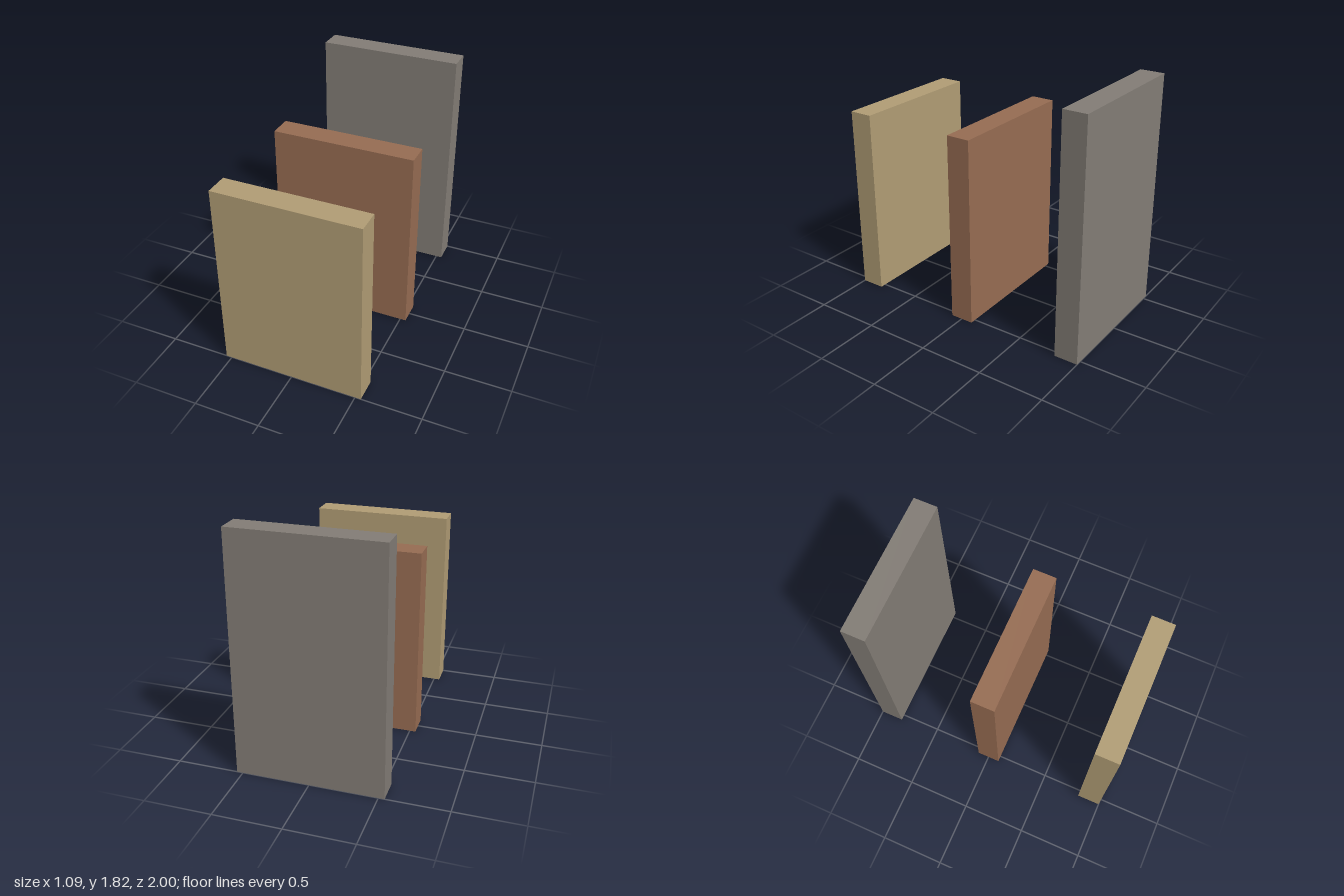
import * as THREE from 'three';

const WIDTH = 1.09;
const DEPTH = 0.182;

function material(name, color) {
  const m = new THREE.MeshStandardMaterial({ color });
  m.name = name;
  return m;
}

export function createModel() {
  const group = new THREE.Group();
  group.name = 'standingSlabs';

  // Three upright slabs in a row, the rear one taller
  const slabs = [
    { name: 'frontSlab', height: 1.455, z: 0.909, mat: material('tan', 0xb09c74) },
    { name: 'middleSlab', height: 1.455, z: 0, mat: material('brown', 0x966c52) },
    { name: 'rearSlab', height: 1.818, z: -0.909, mat: material('grey', 0x827c75) },
  ];

  for (const { name, height, z, mat } of slabs) {
    const slab = new THREE.Mesh(new THREE.BoxGeometry(WIDTH, height, DEPTH), mat);
    slab.name = name;
    slab.position.set(0, height / 2, z);
    group.add(slab);
  }
  return group;
}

- - - - -

Assignment => For each line of the entries that includes "const", show that line.

Written response =>
const WIDTH = 1.09;
const DEPTH = 0.182;
  const m = new THREE.MeshStandardMaterial({ color });
  const group = new THREE.Group();
  const slabs = [
  for (const { name, height, z, mat } of slabs) {
    const slab = new THREE.Mesh(new THREE.BoxGeometry(WIDTH, height, DEPTH), mat);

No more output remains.